About Us
How To/Pro-Tips
Contact Us
Shopping Cart
0 items
Home > Shop > How To/Pro-Tips
How To/Pro-Tips

Defeating Deer Vision

The whitetail's senses of smell and hearing receive so much attention that we often forget its vision. Indeed, a big buck's nose for trouble is incredible and its ears are keen. However, deer see very well and vision is basic to a trophy buck's defenses.

To defeat deer eyes probing for danger, be still and move slowly only when you must. A deer will notice an out of place movement almost instantly. Good camouflage aids greatly. Good cover or a blind adds further concealment.

If "hunter orange" is required, wear it as a vest on the trunk of your body. Avoid wearing orange on parts of your body most prone to movement, particularly hands and arms. Where legal, basic hunter orange broken up by other colors, creating a camouflage pattern, is very effective.

A treestand with a camouflage covering is a great aid in concealment. It lets you get away with careful movement to make your wait more comfortable or to make a critical shot.

Late-Season Bucks

Some Team Realtree Pros look for two situations when hunting late-season, hunter-wise bucks. First, some like a small food source near a large area of heavy cover with plenty of escape routes. Second, they like small patches of cover surrounded by lots of croplands and open areas. Food, though important to late-season bucks, is not primary. Survival is. A savvy buck usually will pick safe cover over abundant food. Bucks also like to hang out near does at this time. Even though the rut is over, a buck likes the security of those extra eyes and ears being alert for danger. Avoiding competition from other hunters is also critical. You can be extra careful while hunting a buck that you are on to, only to be messed up by another less-cautious hunter. Fortunately, the hunters thin down as the season winds down. You must really be a student of deer in general and better yet, one buck in particular, to score when the season has all but run its course.

Winter Predators

Wintertime predator stalking and calling is a real challenge and at this time of year the pelts are in prime condition. In areas where snow is common, tracking foxes is considered winter sport at its finest. Simply cut a fox track and follow it carefully, keeping your eyes open for the fox out ahead. Snow camo and binoculars are great help when doing this. Coyotes and bobcats can also be hunted this way but the coyote is very cunning and the bobcat is more nocturnal. Both are very challenging for the tracker/stalker. Calling predators is a better bet in snowless areas. Good camouflage and patience are the keys to success. Always check local regulations regarding legal hunting for predator species and any firearms and hunting restrictions. Both rifles and shotguns are used for predator hunting but if saving the pelt is important to you, use small-caliber rifles with either solid or controlled expansion bullets to avoid excessive pelt damage.

Scout For Next Season

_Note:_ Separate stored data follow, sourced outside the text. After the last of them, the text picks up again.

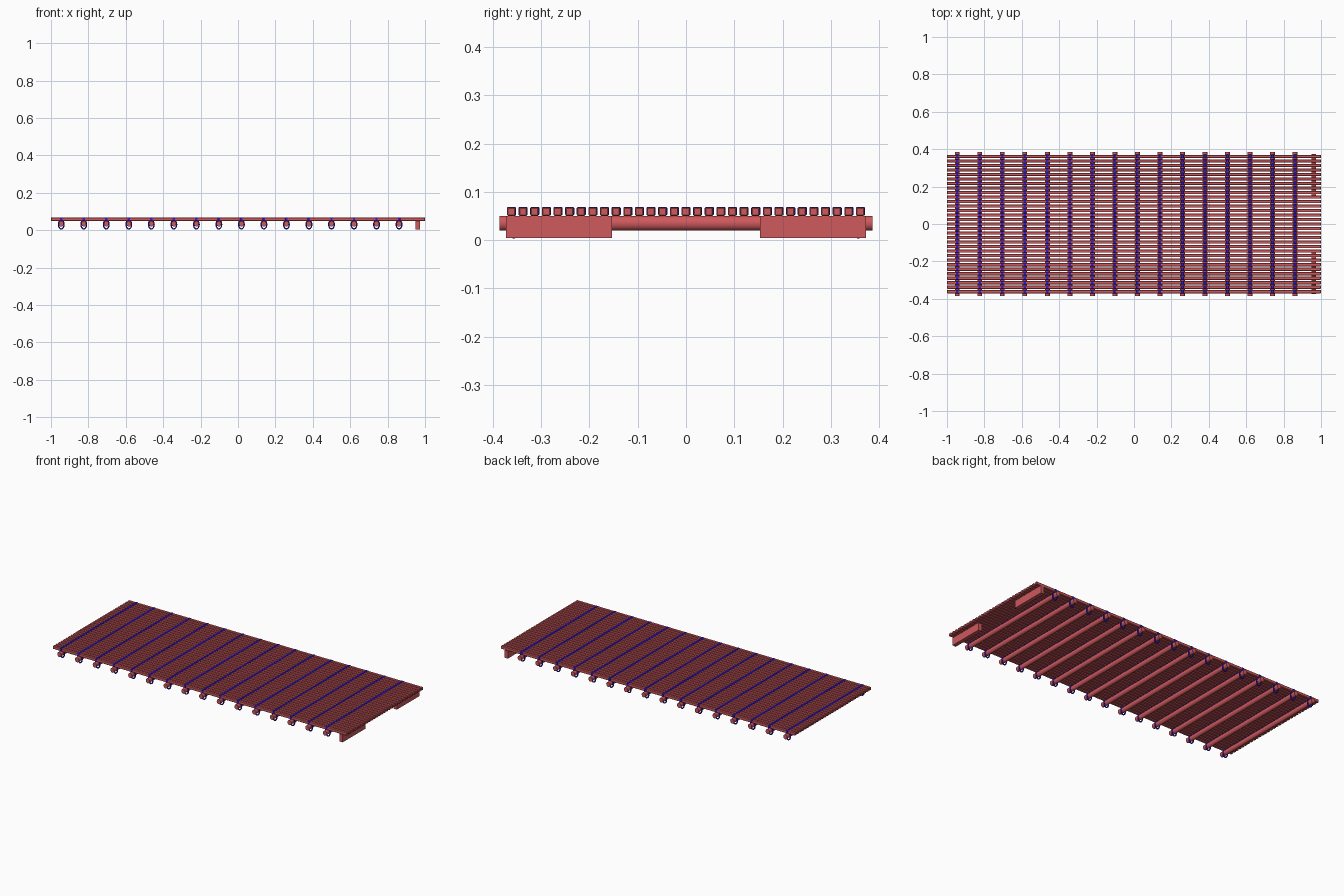
import bpy, math
from mathutils import Vector

cube = bpy.data.objects.get("Cube")
if cube:
    bpy.data.objects.remove(cube, do_unlink=True)


def material(name, color):
    m = bpy.data.materials.new(name)
    m.use_nodes = True
    m.diffuse_color = color
    m.node_tree.nodes["Principled BSDF"].inputs["Base Color"].default_value = color
    return m


RED = material("red wood", (0.62, 0.10, 0.11, 1))
BLUE = material("blue rope", (0.03, 0.01, 0.75, 1))


def finish(ob, name, mat):
    ob.name = name
    ob.data.materials.append(mat)
    return ob


def box(name, lo, hi, mat, bevel=0):
    lo, hi = Vector(lo), Vector(hi)
    bpy.ops.mesh.primitive_cube_add(size=1, location=(lo + hi) / 2)
    ob = bpy.context.object
    ob.scale = hi - lo
    bpy.ops.object.transform_apply(location=False, rotation=False, scale=True)
    if bevel:
        mod = ob.modifiers.new("soft edges", "BEVEL")
        mod.width, mod.segments = bevel, 1
    return finish(ob, name, mat)


def repeat(ob, name, offset):
    copy = ob.copy()
    copy.name = name
    copy.location = ob.location + Vector(offset)
    bpy.context.collection.objects.link(copy)


def rope(name, points, radius, closed):
    curve = bpy.data.curves.new(name, "CURVE")
    curve.dimensions = "3D"
    curve.bevel_depth, curve.bevel_resolution = radius, 1
    spline = curve.splines.new("POLY")
    spline.points.add(len(points) - 1)
    for p, co in zip(spline.points, points):
        p.co = (*co, 1)
    spline.use_cyclic_u = closed
    ob = bpy.data.objects.new(name, curve)
    bpy.context.collection.objects.link(ob)
    return finish(ob, name, mat=BLUE)


SLATS, SLAT_STEP, SLAT_Y = 31, 0.0241, 0.362
BEAMS, BEAM_STEP, BEAM_X = 16, 0.1204, -0.945

# Long deck slats
slat = box("slat", (-1, -SLAT_Y - 0.0085, 0.05), (1, -SLAT_Y + 0.0085, 0.068), RED, 0.002)
for i in range(1, SLATS):
    repeat(slat, "slat", (0, i * SLAT_STEP, 0))

# Round cross beams
bpy.ops.mesh.primitive_cylinder_add(vertices=16, radius=0.015, depth=0.772,
                                    location=(BEAM_X, 0, 0.035),
                                    rotation=(math.pi / 2, 0, 0))
beam = finish(bpy.context.object, "cross_beam", RED)
beam.scale.x = 0.87
bpy.ops.object.shade_smooth_by_angle()

# Lashing over each slat, sitting on its top and sides
lashings = []
for i in range(SLATS):
    y = (i - (SLATS - 1) / 2) * SLAT_STEP
    lashings.append(box("slat_lashing", (BEAM_X - 0.008, y - 0.0095, 0.051),
                        (BEAM_X + 0.008, y + 0.0095, 0.069), BLUE, 0.002))
bpy.ops.object.select_all(action="DESELECT")
for ob in lashings:
    ob.select_set(True)
bpy.context.view_layer.objects.active = lashings[0]
bpy.ops.object.join()
lashing = bpy.context.object

# Rope loops around the beam ends
loops = []
for side in (-1, 1):
    ring = [(BEAM_X + 0.015 * math.cos(a), side * 0.357, 0.031 + 0.024 * math.sin(a))
            for a in (k * math.tau / 16 for k in range(16))]
    loops.append(rope("beam_loop", ring, 0.004, True))

for i in range(1, BEAMS):
    for part in (beam, lashing, *loops):
        repeat(part, part.name.split(".")[0], (i * BEAM_STEP, 0, 0))

# Hanging end boards
box("left_end_board", (0.95, 0.153, 0.004), (0.973, 0.373, 0.05), RED)
box("right_end_board", (0.95, -0.373, 0.004), (0.973, -0.153, 0.05), RED)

A lot of Team Realtree Pros prefer to do their deer scouting for the next season immediately after the current season's end. This is a particularly good time to find bucks and to identify individual trophies. Post-season scouting is easy and effective. The woods are open and old scrapes and rub lines are easy to see. Even if the resident buck was harvested, a prime breeding territory won't stay vacant for long when the next rut starts. Later on, they can find sheds. These are proof positive that the buck survived the season. And if the cast antlers are big, they have a trophy buck's home address! The other great advantage is that they can really see a buck's home-range pattern without disturbing the area just prior to hunting. Just before the next season, he or she will lightly scout the general area to make sure "big boy" is still around. Since they already know where he spends the late season, this additional pre-season look completes their knowledge of his season-long pattern.

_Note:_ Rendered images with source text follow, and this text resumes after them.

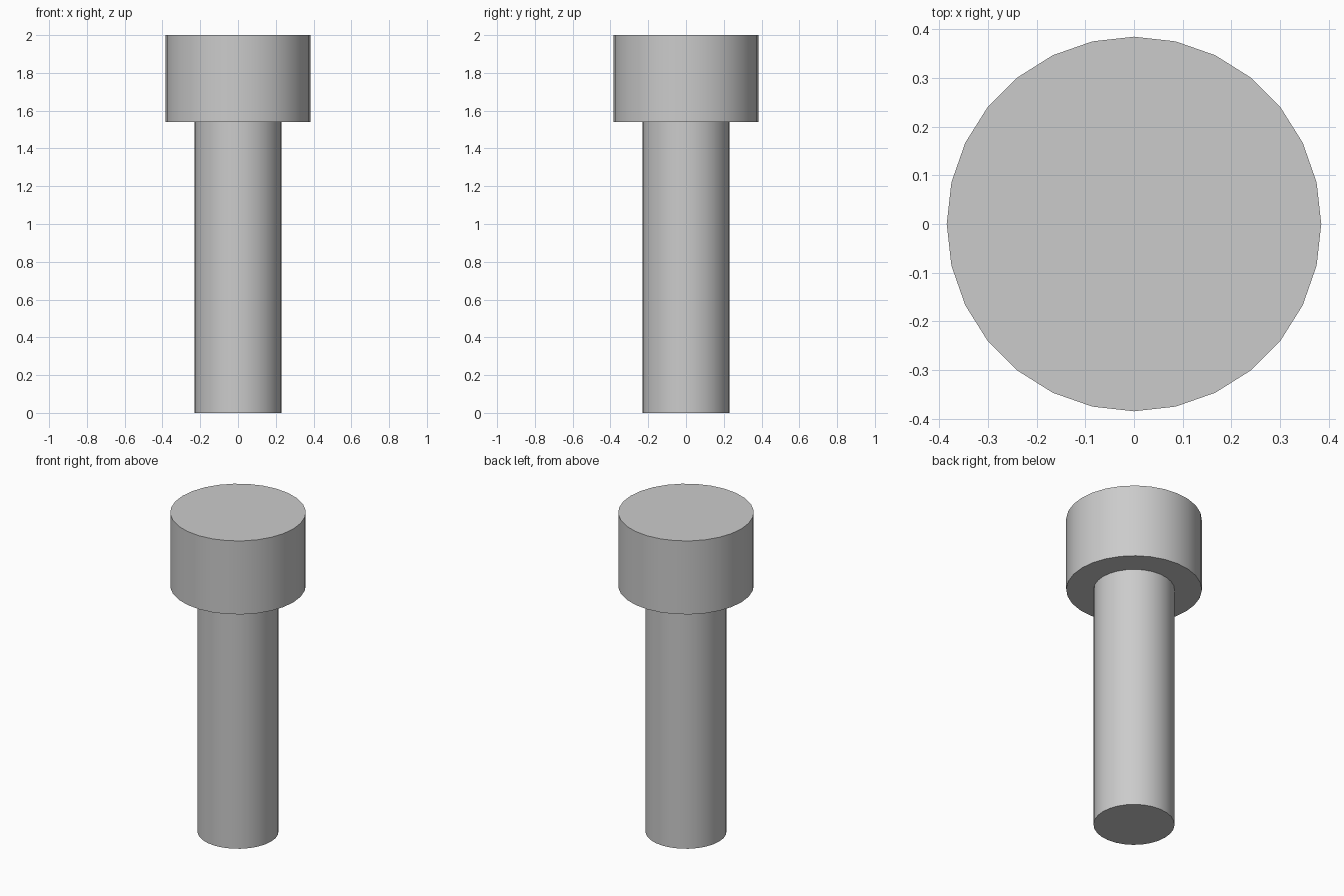
import bpy
import math

SIDES = 28
HEAD_BASE = 1.54

cube = bpy.data.objects.get("Cube")
if cube:
    bpy.data.objects.remove(cube, do_unlink=True)

# Plain grey metal
grey = bpy.data.materials.new("grey_metal")
grey.use_nodes = True
colour = (0.6, 0.6, 0.6, 1.0)
grey.diffuse_color = colour
grey.node_tree.nodes["Principled BSDF"].inputs["Base Color"].default_value = colour


def add_cylinder(name, radius, bottom, top):
    bpy.ops.mesh.primitive_cylinder_add(
        vertices=SIDES, radius=radius, depth=top - bottom,
        end_fill_type='NGON', location=(0, 0, (bottom + top) / 2))
    part = bpy.context.object
    part.name = name
    part.data.materials.append(grey)
    bpy.ops.object.shade_smooth_by_angle(angle=math.radians(30))
    return part


# Shaft, standing on the ground, and the wider head on top of it
add_cylinder("shaft", 0.23, 0, HEAD_BASE)
add_cylinder("head", 0.385, HEAD_BASE, 2)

Getting Geared Up

The end of the season is the best time to get your gear in shape for next season. This is when you are most familiar with everything that needs fixing, cleaning and tuning up before next year. Sit down and make lists of what needs to be shipshape before the new hunting opener. What needs to be completely replaced? Various scents and lures lose their potency after being opened. Toss out the old and make a list of what you'll need new. For bowhunters, you need to check out your bows, arrows and stands. Note bent pins, stretched and frayed strings, bent shafts, broken heads, missing bolts or anything that is severely worn. Again make a list. Do a wish list too. What gear did you really wish you had had available last season -- gear that might have made you more successful. If you get your act together early you won't be scurrying around just before opening day trying to remember what critical gear you need for a fresh start.

Camo Pattern by Realtree
Copyright © 2009 Outdoor Business Network| Powered by OBN | Privacy